Currently under the presidency of Lopez Obrador, most of CONACYT´s support for science and technology is none existent. Other countries such as the United States invests 3% of its Gross Domestic Product (GDP) in research and development. This is equivalent to 20% of the GDP of all Latin American countries as a whole. To be a competitive region it would have to invest a quarter or fifth of its GDP, according to a study by UNAM’s Faculty of Sciences.
Christian studied a master’s degree in Robotics and Artificial Intelligence and a doctorate in Cognitive Neuroscience applied to Robotics in Japan, but getting there was not easy. After the Mexican government refused him a scholarship, thanks to the help of his parents and with his own savings he traveled to Japan, where he worked temporarily in a restaurant to subsidize his expenses.
Although Christian is 14 hours from his country, he does not abandon the idea of having his company in Tijuana and a representative in Mexico City: “It was very complicated. I looked for research funds, but I didn’t get the support I was looking for. I submitted five applications to Conacyt [National Council for Science and Technology] and none passed. A project I sent to the Instituto Nacional del Emprendedor didn’t happen either”.
Even though Congress has approved CONACYT to receive more funds there has been a reduction over last year, according to the General Directorate of Science Dissemination of UNAM.
Although his project was rejected in Mexico, Christian applied to a research fund in Japan: “A research very similar to the one I proposed in Conacyt was accepted here. They gave me 100,000 dollars”. He explains.
With the help of his brothers and one of his best friends, as partners and investors, he created Mirai Innovation. “It means innovation of the future in Japanese,” says Christian. “The objective is to channel the knowledge acquired in Japan, and support me with the Mexican human capital to promote the technologies there,” Christian says. “Thank God I had people who believe in me and gave me their support”.
Helping young people

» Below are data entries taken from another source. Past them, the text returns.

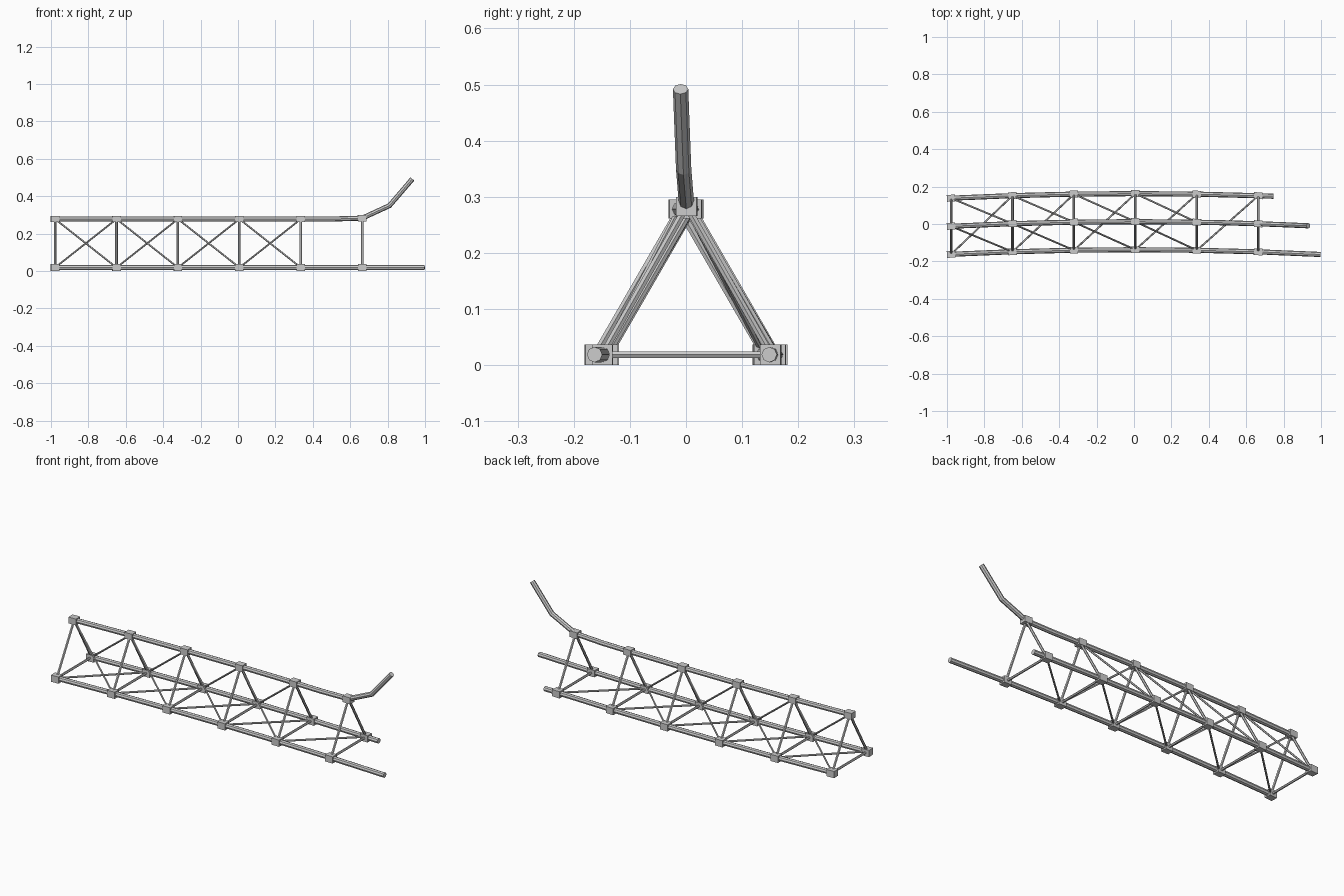
import bpy
from math import atan2
from mathutils import Vector

if "Cube" in bpy.data.objects:
    bpy.data.objects.remove(bpy.data.objects["Cube"])

NODES = [-0.978 + 0.3285 * i for i in range(6)]
Z_LOW, Z_TOP = 0.0187, 0.278


def bow(x):
    # gentle sideways bend of the whole boom
    return 0.0125 - 0.0255 * x * x


def tube(name, paths, radius, res):
    cu = bpy.data.curves.new(name, 'CURVE')
    cu.dimensions = '3D'
    cu.bevel_depth = radius
    cu.bevel_resolution = res
    cu.use_fill_caps = True
    for pts in paths:
        sp = cu.splines.new('POLY')
        sp.use_smooth = False
        sp.points.add(len(pts) - 1)
        for p, co in zip(sp.points, pts):
            p.co = (*co, 1)
    ob = bpy.data.objects.new(name, cu)
    bpy.context.collection.objects.link(ob)
    bpy.ops.object.select_all(action='DESELECT')
    bpy.context.view_layer.objects.active = ob
    ob.select_set(True)
    bpy.ops.object.convert(target='MESH')


def chord_point(x, y, z):
    return Vector((x, y + bow(x), z))


front = [chord_point(x, -0.15, Z_LOW) for x in NODES]
back = [chord_point(x, 0.15, Z_LOW) for x in NODES]
top = [chord_point(x, 0, Z_TOP) for x in NODES]
top[-1].z = 0.283

# three main chords, broken off at different lengths
tube("front_chord", [front + [chord_point(0.998, -0.15, Z_LOW)]], 0.0137, 2)
tube("back_chord", [back + [chord_point(0.745, 0.15, Z_LOW)]], 0.0137, 2)
bent = [chord_point(x, 0, z) for x, z in ((0.81, 0.35), (0.932, 0.492))]
tube("bent_top_chord",
     [top[:-1] + [chord_point(0.5, 0, Z_TOP), top[-1]] + bent], 0.0137, 2)

# triangular frames at every joint
tube("cross_bars", list(zip(front, back)), 0.0065, 1)
tube("front_posts", list(zip(front, top)), 0.0068, 1)
tube("back_posts", list(zip(back, top)), 0.0068, 1)

# diagonals: the last bay keeps only its floor brace
tube("floor_diagonals", list(zip(front[:-1], back[1:])), 0.005, 1)
tube("front_diagonals", list(zip(top[:4], front[1:5])), 0.005, 1)
tube("back_diagonals", list(zip(back[:4], top[1:5])), 0.005, 1)

# joint blocks
for label, joints in (("front", front), ("back", back), ("top", top)):
    for p in joints:
        bpy.ops.mesh.primitive_cube_add(
            size=1, location=p, rotation=(0, 0, atan2(-0.051 * p.x, 1)))
        ob = bpy.context.object
        ob.name = label + "_joint_block"
        ob.scale = (0.045, 0.0365, 0.0365 if label != "top" else 0.034)
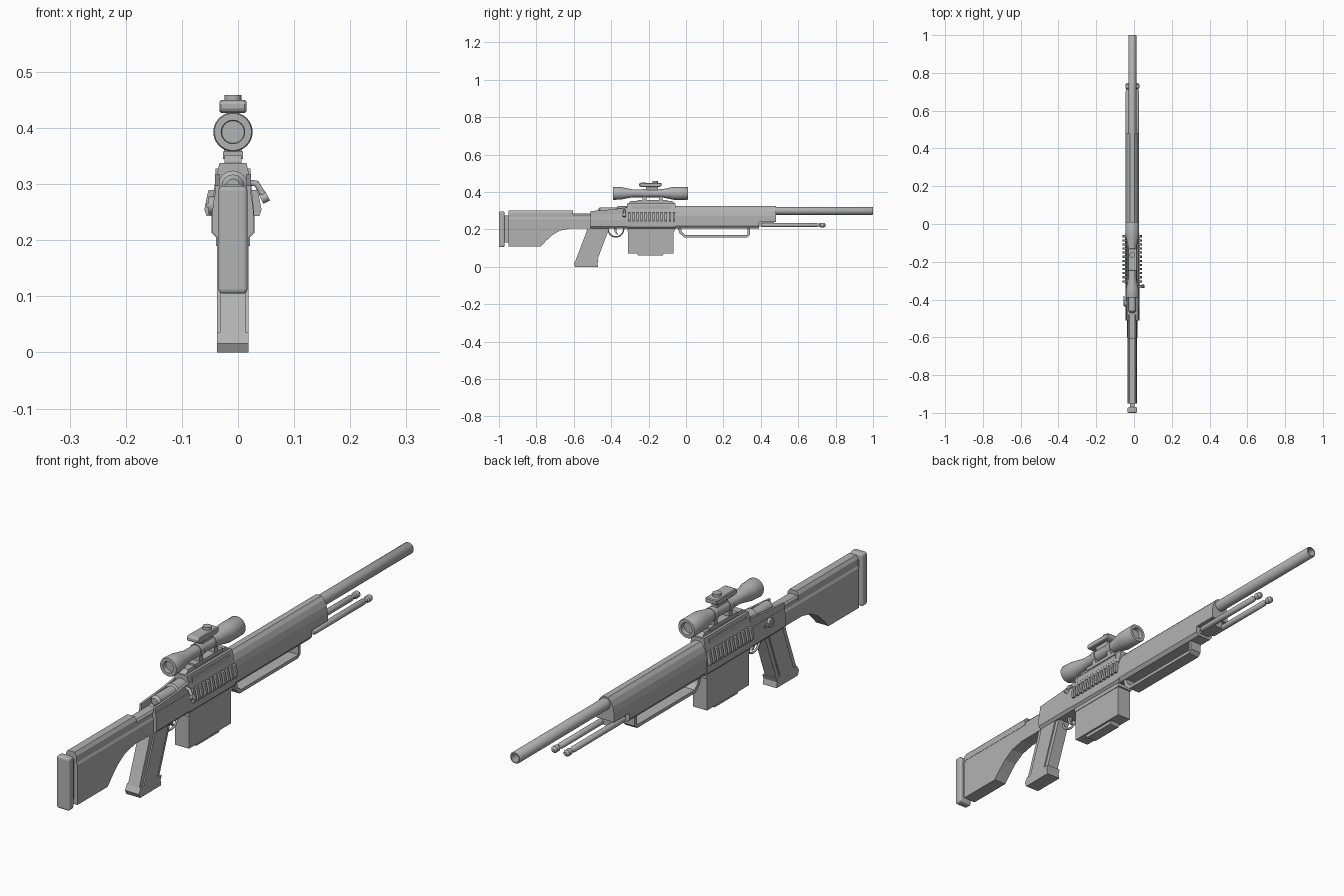
import bpy, bmesh, math
from mathutils import Vector

cube = bpy.data.objects.get("Cube")
if cube:
    bpy.data.objects.remove(cube)

CX = -0.009   # centre line of the body

metal = bpy.data.materials.new("plain_grey")
metal.use_nodes = True
GREY = (0.45, 0.45, 0.45, 1)
metal.diffuse_color = GREY
metal.node_tree.nodes["Principled BSDF"].inputs["Base Color"].default_value = GREY


def finish(name, bm, bevel=0, segments=1, smooth=False):
    bmesh.ops.recalc_face_normals(bm, faces=bm.faces)
    mesh = bpy.data.meshes.new(name)
    bm.to_mesh(mesh)
    bm.free()
    mesh.materials.append(metal)
    ob = bpy.data.objects.new(name, mesh)
    bpy.context.collection.objects.link(ob)
    if bevel:
        mod = ob.modifiers.new("Bevel", "BEVEL")
        mod.width, mod.segments, mod.limit_method = bevel, segments, "ANGLE"
    if smooth:
        bpy.ops.object.select_all(action="DESELECT")
        ob.select_set(True)
        bpy.context.view_layer.objects.active = ob
        bpy.ops.object.shade_smooth_by_angle(angle=math.radians(35))
    return ob


def extrude(name, points, step, **kw):
    bm = bmesh.new()
    face = bm.faces.new([bm.verts.new(p) for p in points])
    new = bmesh.ops.extrude_face_region(bm, geom=[face])["geom"]
    verts = [v for v in new if isinstance(v, bmesh.types.BMVert)]
    bmesh.ops.translate(bm, verts=verts, vec=step)
    return finish(name, bm, **kw)


def side_prism(name, outline, half, x=CX, **kw):
    """Side outline (y, z) extruded across the width."""
    return extrude(name, [(x - half, y, z) for y, z in outline], (2 * half, 0, 0), **kw)


def long_prism(name, half_section, y0, y1, **kw):
    """Mirrored half section (offset, z) extruded along the length."""
    pts = [(CX + w, y0, z) for w, z in half_section]
    pts += [(CX - w, y0, z) for w, z in reversed(half_section) if w > 0]
    return extrude(name, pts, (0, y1 - y0, 0), **kw)


def box(name, half, y0, y1, z0, z1, x=CX, **kw):
    return side_prism(name, [(y0, z0), (y1, z0), (y1, z1), (y0, z1)], half, x, **kw)


def lathe(name, profile, z, x=CX, sides=32):
    """Profile (y, radius) turned about a lengthwise axis."""
    bm = bmesh.new()
    rings = []
    for y, r in profile:
        rings.append([bm.verts.new((x + r * math.cos(a), y, z + r * math.sin(a)))
                      for a in (2 * math.pi * i / sides for i in range(sides))])
    for a, b in zip(rings, rings[1:]):
        for i in range(sides):
            j = (i + 1) % sides
            bm.faces.new((a[i], a[j], b[j], b[i]))
    bm.faces.new(rings[0])
    bm.faces.new(rings[-1])
    return finish(name, bm, smooth=True)


def disc(name, centre, axis, radius, depth, sides=24):
    bm = bmesh.new()
    bmesh.ops.create_cone(bm, cap_ends=True, segments=sides, radius1=radius,
                          radius2=radius, depth=depth)
    turn = Vector((0, 0, 1)).rotation_difference(Vector(axis)).to_matrix()
    bmesh.ops.rotate(bm, verts=bm.verts, matrix=turn)
    bmesh.ops.translate(bm, verts=bm.verts, vec=centre)
    return finish(name, bm, smooth=True)


def tube(name, points, radius):
    curve = bpy.data.curves.new(name, "CURVE")
    curve.dimensions = "3D"
    curve.bevel_depth, curve.bevel_resolution, curve.use_fill_caps = radius, 3, True
    spline = curve.splines.new("POLY")
    spline.points.add(len(points) - 1)
    for p, co in zip(spline.points, points):
        p.co = (*co, 1)
    curve.materials.append(metal)
    ob = bpy.data.objects.new(name, curve)
    bpy.context.collection.objects.link(ob)
    return ob


# Butt plate and its spacer
box("butt_plate", 0.026, -1, -0.97, 0.105, 0.297, bevel=0.008, segments=3)
box("butt_spacer", 0.012, -0.975, -0.945, 0.13, 0.275)

# Stock with curved underside, chamfered top and cheek rest
side_prism("stock", [(-0.95, 0.11), (-0.775, 0.11), (-0.75, 0.137), (-0.717, 0.168),
                     (-0.675, 0.193), (-0.62, 0.205), (-0.48, 0.205), (-0.48, 0.255),
                     (-0.95, 0.255)], 0.025)
long_prism("stock_top", [(0.025, 0.255), (0.021, 0.263), (0.021, 0.278), (0.015, 0.285)],
           -0.95, -0.48)
long_prism("cheek_rest", [(0.022, 0.268), (0.022, 0.288), (0.014, 0.30)], -0.95, -0.605)

# Grip
side_prism("grip", [(-0.525, 0.215), (-0.535, 0.18), (-0.59, 0.035), (-0.475, 0.035),
                    (-0.42, 0.18), (-0.405, 0.215)], 0.023)
side_prism("grip_side_panel", [(-0.505, 0.215), (-0.515, 0.18), (-0.57, 0.035),
                               (-0.492, 0.035), (-0.437, 0.18), (-0.425, 0.215)], 0.028)
side_prism("grip_base", [(-0.6, 0.016), (-0.592, 0), (-0.47, 0), (-0.474, 0.02),
                         (-0.468, 0.036), (-0.588, 0.036)], 0.028)

# Rear receiver: lower body, side walls and the bolt between them
long_prism("rear_receiver", [(0.028, 0.205), (0.037, 0.215), (0.037, 0.25), (0.033, 0.28)],
           -0.51, -0.31)
for side, tag in ((1, "left"), (-1, "right")):
    side_prism(tag + "_receiver_wall", [(-0.51, 0.275), (-0.31, 0.275), (-0.31, 0.318),
                                        (-0.38, 0.308), (-0.51, 0.298)],
               0.004, CX + side * 0.028)
lathe("bolt", [(-0.47, 0.012), (-0.46, 0.02), (-0.37, 0.02), (-0.365, 0.027), (-0.3, 0.027)],
      0.297)
tube("bolt_handle", [(0.005, -0.33, 0.305), (0.033, -0.33, 0.301), (0.047, -0.33, 0.277)], 0.006)
disc("bolt_knob", (0.047, -0.33, 0.276), (1, 0, 0.5), 0.009, 0.013)
disc("selector_disc", (CX - 0.038, -0.42, 0.262), (1, 0, 0), 0.016, 0.012)
box("selector_lever", 0.003, -0.435, -0.38, 0.258, 0.266, CX - 0.044)

# Middle receiver with raised top and side slots framed by a rail
long_prism("middle_receiver", [(0.028, 0.203), (0.038, 0.213), (0.038, 0.245), (0.033, 0.297),
                               (0.024, 0.338)], -0.315, -0.055)
side_prism("receiver_top", [(-0.312, 0.336), (-0.295, 0.352), (-0.075, 0.352), (-0.058, 0.336)],
           0.015)
for side, tag in ((1, "left"), (-1, "right")):
    side_prism(tag + "_top_rail", [(-0.295, 0.308), (-0.08, 0.308), (-0.08, 0.328),
                                   (-0.295, 0.328)], 0.003, CX + side * 0.028)

# Row of cooling fins on both sides
fin = [(0.03, 0.29), (0.044, 0.289), (0.051, 0.255), (0.047, 0.243), (0.03, 0.243)]
for side, tag in ((1, "left"), (-1, "right")):
    for i in range(12):
        extrude(f"{tag}_fin_{i + 1}", [(CX + side * w, -0.309 + i * 0.0217, z) for w, z in fin],
                (0, 0.011, 0))

# Magazine
box("magazine", 0.028, -0.31, -0.068, 0.072, 0.21)
side_prism("magazine_floor", [(-0.265, 0.074), (-0.255, 0.06), (-0.125, 0.06), (-0.115, 0.074)],
           0.02)
box("magazine_collar", 0.03, -0.314, -0.062, 0.19, 0.206)

# Trigger and guard
arc = [(CX, -0.375 + 0.042 * math.cos(a), 0.205 - 0.045 * math.sin(a))
       for a in (math.pi * i / 14 for i in range(15))]
tube("trigger_guard", arc, 0.004)
side_prism("trigger", [(-0.385, 0.208), (-0.37, 0.208), (-0.372, 0.19), (-0.362, 0.172),
                       (-0.37, 0.172), (-0.382, 0.188)], 0.005)

# Forend, nose step and carrying loop
forend = [(0.036, 0.24), (0.036, 0.272), (0.031, 0.295), (0.022, 0.314), (0.011, 0.325)]
long_prism("forend", [(0.026, 0.205), (0.036, 0.218)] + forend, -0.056, 0.39)
long_prism("forend_nose", forend, 0.389, 0.48)
side_prism("under_loop", [(-0.045, 0.21), (-0.035, 0.18), (-0.01, 0.158), (0.328, 0.158),
                          (0.342, 0.17), (0.342, 0.21), (0.33, 0.21), (0.33, 0.17),
                          (-0.004, 0.17), (-0.022, 0.187), (-0.028, 0.21)], 0.023)

# Hollow barrel
lathe("barrel", [(0.4, 0.021), (0.997, 0.021), (1, 0.019), (1, 0.015), (0.93, 0.015)], 0.299)

# Folded bipod
box("bipod_mount", 0.02, 0.385, 0.47, 0.215, 0.245)
for side, tag in ((1, "left"), (-1, "right")):
    lathe(tag + "_bipod_leg", [(0.405, 0.008), (0.415, 0.011), (0.7, 0.011), (0.705, 0.008),
                               (0.715, 0.008), (0.72, 0.012), (0.738, 0.012), (0.746, 0.006)],
          0.223, CX + side * 0.025, sides=16)

# Scope with recessed lenses
lathe("scope", [(-0.375, 0.02), (-0.39, 0.021), (-0.39, 0.033), (-0.385, 0.035), (-0.345, 0.033),
                (-0.285, 0.021), (-0.13, 0.021), (-0.065, 0.035), (0.007, 0.035), (0.01, 0.033),
                (0.01, 0.022), (-0.005, 0.02)], 0.393)
for y in (-0.222, -0.135):
    box("scope_mount", 0.016, y - 0.01, y + 0.01, 0.348, 0.385)
    lathe("scope_ring", [(y - 0.01, 0.024), (y + 0.01, 0.024)], 0.393)
box("scope_foot", 0.018, -0.26, -0.1, 0.345, 0.358)

# Sight block above the scope
box("sight_post", 0.011, -0.215, -0.15, 0.405, 0.43)
side_prism("sight_block", [(-0.25, 0.432), (-0.24, 0.427), (-0.14, 0.427), (-0.13, 0.432),
                           (-0.13, 0.448), (-0.24, 0.45), (-0.25, 0.446)], 0.024,
           bevel=0.003)
disc("sight_knob", (CX, -0.165, 0.453), (0, 0, 1), 0.015, 0.012)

Christian was named by MIT Technology Review, a publication of one of the world’s leading universities, part of the ten most innovative young people under the age of 35 in Mexico. He received the Innovator of the Year award, a worldwide recognition for young people who provide solutions to global problems.
Ten people work at Mirai Innovation: “We are a small team, we are distributed in Tijuana, Mexico City and Japan,” he says.
Christian hired university talents: “Alan and Rodrigo, 21 years old, are students and entered a few months ago, through a professional internship agreement with CETYS University in Tijuana,” he explains.
Carlos, on the other hand, is 23 and won the Ceneval award as his university’s best score: “I brought him to Japan six months ago and here we developed AURA, along with Bruno, another talented Mexican who is doing his doctorate here”. Lizeth supports the researcher from Mexico City, she was selected by the American Young Leaders Initiative promoted by the U.S. Embassy.
However, some of the agreements he has tried to make have been frustrated by the lack of support. “With the University of Chihuahua we put two projects to CONACYT. They accepted the first stage, but in the second they rejected us. We were going to make a robotic prosthesis for people with disabilities that would be cheaper and easier to use, because it would be controlled with the brain… An agreement had already been made with the research institute where I work in Japan to bring them here, train them and then return to Mexico. These are events that weren’t achieved because we didn’t get support,” Christian laments.
With this new support from Japan, Christian and his team work on a humanoid robot to help older adults with dementia improve their mobility in physical therapies. It’s a pilot project in collaboration with the Ensenada Center for Scientific Research and Higher Education: “This is the way I can contribute, change the paradigm from the brain drain to the circularity of knowledge. It’s love for Mexico. I like to take the country forward,” concludes Christian, who is president of the Japan Chapter of the network of qualified Mexicans abroad RedGlobalMX.